About this task: The answer should consist of each line from the data below that includes "name".

------------------------------

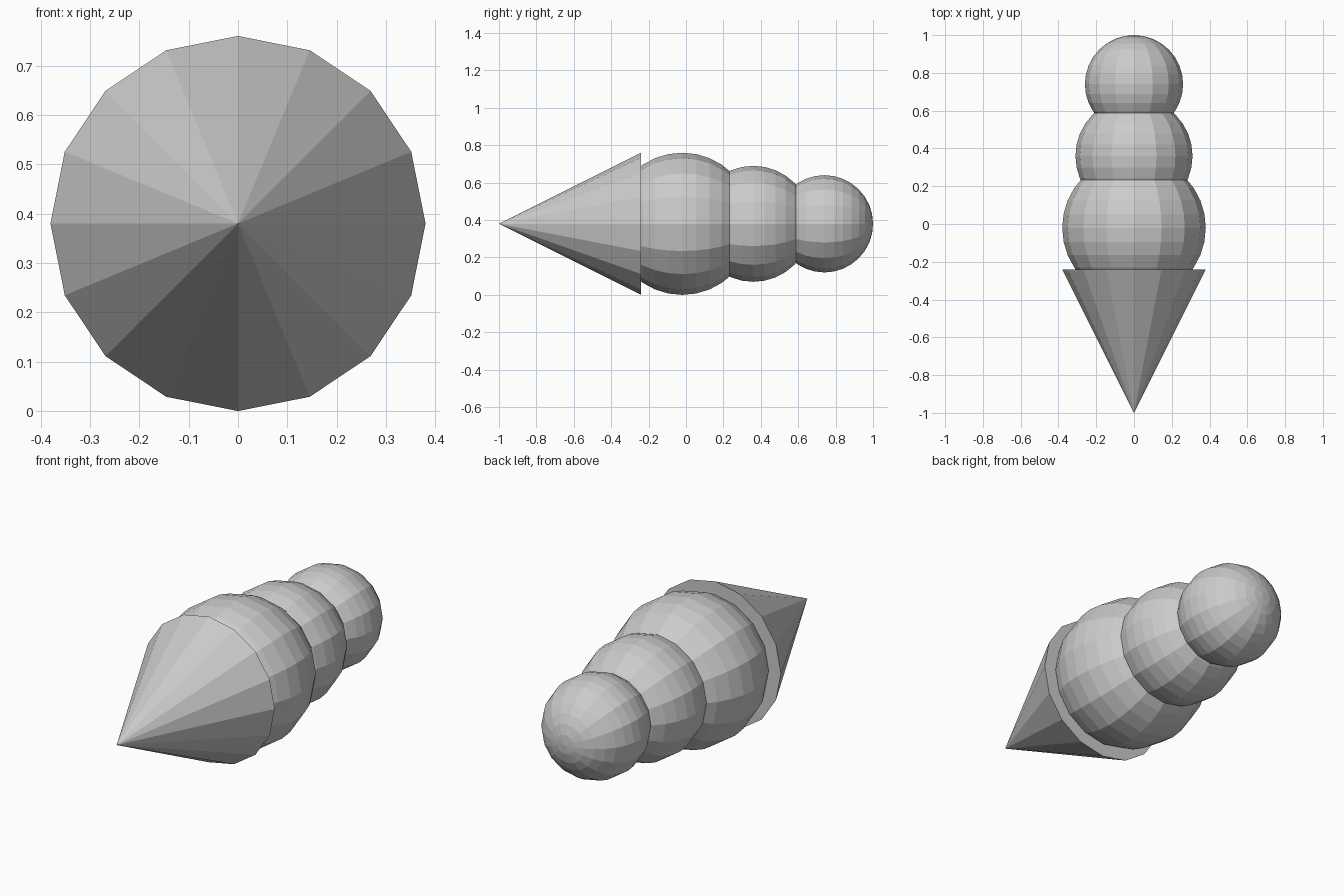
import bpy
from math import pi

if "Cube" in bpy.data.objects:
    bpy.data.objects.remove(bpy.data.objects["Cube"])

SIDES = 16
AXIS_Z = 0.38

# Cone wafer: tip at the front, closed flat rim at the back
CONE_R, TIP_Y, RIM_Y = 0.38, -1.0, -0.24
bpy.ops.mesh.primitive_cone_add(
    vertices=SIDES, radius1=CONE_R, radius2=0, depth=RIM_Y - TIP_Y,
    location=(0, (TIP_Y + RIM_Y) / 2, AXIS_Z), rotation=(pi / 2, 0, 0))
bpy.context.object.name = "cone"


# Scoops: flat-faced spheres with poles along the cone axis
def scoop(name, y, radius):
    bpy.ops.mesh.primitive_uv_sphere_add(
        segments=SIDES, ring_count=16, radius=radius,
        location=(0, y, AXIS_Z), rotation=(pi / 2, 0, 0))
    bpy.context.object.name = name


for name, y, radius in (("large_scoop", -0.02, 0.38),
                        ("middle_scoop", 0.36, 0.31),
                        ("small_scoop", 0.74, 0.26)):
    scoop(name, y, radius)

------------------------------

Result for this exercise:
bpy.context.object.name = "cone"
def scoop(name, y, radius):
    bpy.context.object.name = name
for name, y, radius in (("large_scoop", -0.02, 0.38),
    scoop(name, y, radius)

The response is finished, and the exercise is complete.